Report the count of lines in the listing below that include the string "range", with no other text.

- **RECORDS FOR PROCESSING**:
========================================
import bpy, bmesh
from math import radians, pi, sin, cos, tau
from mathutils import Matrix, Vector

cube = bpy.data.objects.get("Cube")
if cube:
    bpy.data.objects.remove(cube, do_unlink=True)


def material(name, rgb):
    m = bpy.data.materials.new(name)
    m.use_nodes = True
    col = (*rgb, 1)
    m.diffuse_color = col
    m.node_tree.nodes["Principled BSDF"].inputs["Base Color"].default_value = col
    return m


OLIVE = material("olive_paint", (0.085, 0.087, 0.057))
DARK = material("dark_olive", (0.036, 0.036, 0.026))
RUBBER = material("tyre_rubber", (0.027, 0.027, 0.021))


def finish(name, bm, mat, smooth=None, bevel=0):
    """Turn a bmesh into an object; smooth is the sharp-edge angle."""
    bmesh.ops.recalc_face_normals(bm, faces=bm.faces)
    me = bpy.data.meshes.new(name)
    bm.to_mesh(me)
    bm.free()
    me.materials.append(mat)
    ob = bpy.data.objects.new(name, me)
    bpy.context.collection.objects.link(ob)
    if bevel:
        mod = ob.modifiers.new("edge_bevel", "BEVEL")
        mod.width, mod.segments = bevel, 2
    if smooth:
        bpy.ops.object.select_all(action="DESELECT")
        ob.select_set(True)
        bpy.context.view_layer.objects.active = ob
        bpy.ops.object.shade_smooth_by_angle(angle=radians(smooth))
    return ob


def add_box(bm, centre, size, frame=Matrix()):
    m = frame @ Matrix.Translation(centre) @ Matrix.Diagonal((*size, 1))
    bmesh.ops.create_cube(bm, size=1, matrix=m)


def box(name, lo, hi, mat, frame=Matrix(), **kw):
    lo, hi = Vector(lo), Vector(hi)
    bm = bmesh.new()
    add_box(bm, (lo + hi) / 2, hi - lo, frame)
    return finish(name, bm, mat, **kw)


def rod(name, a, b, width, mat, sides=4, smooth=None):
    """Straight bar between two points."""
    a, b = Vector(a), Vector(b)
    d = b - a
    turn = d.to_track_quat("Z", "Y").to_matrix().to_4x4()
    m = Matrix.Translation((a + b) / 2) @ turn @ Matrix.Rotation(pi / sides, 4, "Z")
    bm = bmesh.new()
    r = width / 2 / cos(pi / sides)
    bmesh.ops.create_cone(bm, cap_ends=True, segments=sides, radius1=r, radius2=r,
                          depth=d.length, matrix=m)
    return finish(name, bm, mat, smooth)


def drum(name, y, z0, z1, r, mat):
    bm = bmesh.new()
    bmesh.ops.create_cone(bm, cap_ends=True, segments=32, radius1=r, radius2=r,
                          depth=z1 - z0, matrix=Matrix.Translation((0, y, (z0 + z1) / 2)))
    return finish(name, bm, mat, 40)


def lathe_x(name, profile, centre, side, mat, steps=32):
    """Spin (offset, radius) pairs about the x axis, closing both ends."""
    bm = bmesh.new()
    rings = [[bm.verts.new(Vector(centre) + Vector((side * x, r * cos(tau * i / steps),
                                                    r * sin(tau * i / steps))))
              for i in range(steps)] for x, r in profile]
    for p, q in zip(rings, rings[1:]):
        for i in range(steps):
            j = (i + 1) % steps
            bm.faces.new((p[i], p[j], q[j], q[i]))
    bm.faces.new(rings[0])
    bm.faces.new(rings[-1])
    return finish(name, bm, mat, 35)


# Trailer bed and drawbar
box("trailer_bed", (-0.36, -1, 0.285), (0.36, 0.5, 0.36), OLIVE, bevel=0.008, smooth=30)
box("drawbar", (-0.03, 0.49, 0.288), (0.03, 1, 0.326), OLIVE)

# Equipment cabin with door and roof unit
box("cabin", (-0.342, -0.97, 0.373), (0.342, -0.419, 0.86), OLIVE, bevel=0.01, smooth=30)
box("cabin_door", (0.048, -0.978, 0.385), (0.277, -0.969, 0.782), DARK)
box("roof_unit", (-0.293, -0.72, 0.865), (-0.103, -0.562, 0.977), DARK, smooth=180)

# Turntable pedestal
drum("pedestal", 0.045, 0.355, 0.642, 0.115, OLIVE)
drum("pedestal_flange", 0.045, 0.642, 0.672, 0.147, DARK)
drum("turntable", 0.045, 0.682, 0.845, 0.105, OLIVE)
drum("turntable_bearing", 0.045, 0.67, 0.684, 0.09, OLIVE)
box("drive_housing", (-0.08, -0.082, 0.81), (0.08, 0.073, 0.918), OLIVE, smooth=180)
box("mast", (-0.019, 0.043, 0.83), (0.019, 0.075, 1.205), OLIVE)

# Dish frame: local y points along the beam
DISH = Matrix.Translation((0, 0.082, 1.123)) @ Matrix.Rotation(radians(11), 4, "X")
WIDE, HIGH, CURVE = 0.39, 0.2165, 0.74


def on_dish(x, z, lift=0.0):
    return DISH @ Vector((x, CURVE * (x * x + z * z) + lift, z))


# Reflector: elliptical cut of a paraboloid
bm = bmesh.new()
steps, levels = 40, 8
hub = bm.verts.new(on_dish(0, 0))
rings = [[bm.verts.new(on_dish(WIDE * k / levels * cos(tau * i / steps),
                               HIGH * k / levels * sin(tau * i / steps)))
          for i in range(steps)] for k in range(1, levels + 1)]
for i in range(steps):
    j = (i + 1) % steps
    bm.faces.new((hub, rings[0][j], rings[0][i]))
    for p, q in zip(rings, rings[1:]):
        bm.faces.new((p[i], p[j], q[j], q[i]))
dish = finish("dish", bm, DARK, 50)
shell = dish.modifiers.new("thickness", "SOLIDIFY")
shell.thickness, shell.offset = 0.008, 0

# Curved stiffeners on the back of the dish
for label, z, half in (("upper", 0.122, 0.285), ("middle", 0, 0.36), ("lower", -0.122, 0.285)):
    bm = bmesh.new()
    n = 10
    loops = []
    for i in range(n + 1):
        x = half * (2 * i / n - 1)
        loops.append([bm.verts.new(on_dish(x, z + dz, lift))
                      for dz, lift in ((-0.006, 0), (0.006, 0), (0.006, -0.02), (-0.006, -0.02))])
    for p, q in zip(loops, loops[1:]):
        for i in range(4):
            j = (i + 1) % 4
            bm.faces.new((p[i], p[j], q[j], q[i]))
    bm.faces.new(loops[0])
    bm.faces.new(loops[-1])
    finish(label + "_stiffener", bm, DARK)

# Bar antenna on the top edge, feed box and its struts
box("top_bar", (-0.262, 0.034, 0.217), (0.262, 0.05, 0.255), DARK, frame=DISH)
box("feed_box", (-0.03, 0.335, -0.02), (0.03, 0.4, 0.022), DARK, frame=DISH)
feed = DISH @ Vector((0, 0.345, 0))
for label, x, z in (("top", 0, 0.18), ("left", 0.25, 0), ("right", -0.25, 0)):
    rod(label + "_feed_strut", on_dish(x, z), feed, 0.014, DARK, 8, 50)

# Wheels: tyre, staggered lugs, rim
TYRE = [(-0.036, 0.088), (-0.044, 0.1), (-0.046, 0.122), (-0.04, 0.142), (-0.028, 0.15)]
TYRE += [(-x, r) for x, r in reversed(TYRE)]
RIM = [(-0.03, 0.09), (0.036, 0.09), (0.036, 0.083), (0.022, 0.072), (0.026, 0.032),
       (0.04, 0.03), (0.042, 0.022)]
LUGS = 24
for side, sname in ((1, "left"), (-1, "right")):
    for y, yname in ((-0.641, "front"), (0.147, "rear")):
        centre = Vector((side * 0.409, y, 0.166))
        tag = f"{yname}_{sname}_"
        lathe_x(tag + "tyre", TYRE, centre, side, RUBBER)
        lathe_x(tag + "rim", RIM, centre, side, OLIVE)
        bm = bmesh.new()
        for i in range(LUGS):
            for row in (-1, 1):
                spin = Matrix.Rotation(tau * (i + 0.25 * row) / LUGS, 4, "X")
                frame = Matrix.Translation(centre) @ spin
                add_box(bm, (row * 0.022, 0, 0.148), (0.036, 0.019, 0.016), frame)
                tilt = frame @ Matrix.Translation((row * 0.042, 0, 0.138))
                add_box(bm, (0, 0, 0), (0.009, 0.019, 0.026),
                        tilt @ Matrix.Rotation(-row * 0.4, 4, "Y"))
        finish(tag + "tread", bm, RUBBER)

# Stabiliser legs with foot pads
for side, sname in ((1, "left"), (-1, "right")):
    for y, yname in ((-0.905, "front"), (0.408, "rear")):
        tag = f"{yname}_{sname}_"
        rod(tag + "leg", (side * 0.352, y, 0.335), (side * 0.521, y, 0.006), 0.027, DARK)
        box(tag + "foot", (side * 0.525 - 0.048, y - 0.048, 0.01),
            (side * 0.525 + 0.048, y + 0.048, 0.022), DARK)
========================================
- **TASK RESULT**: 7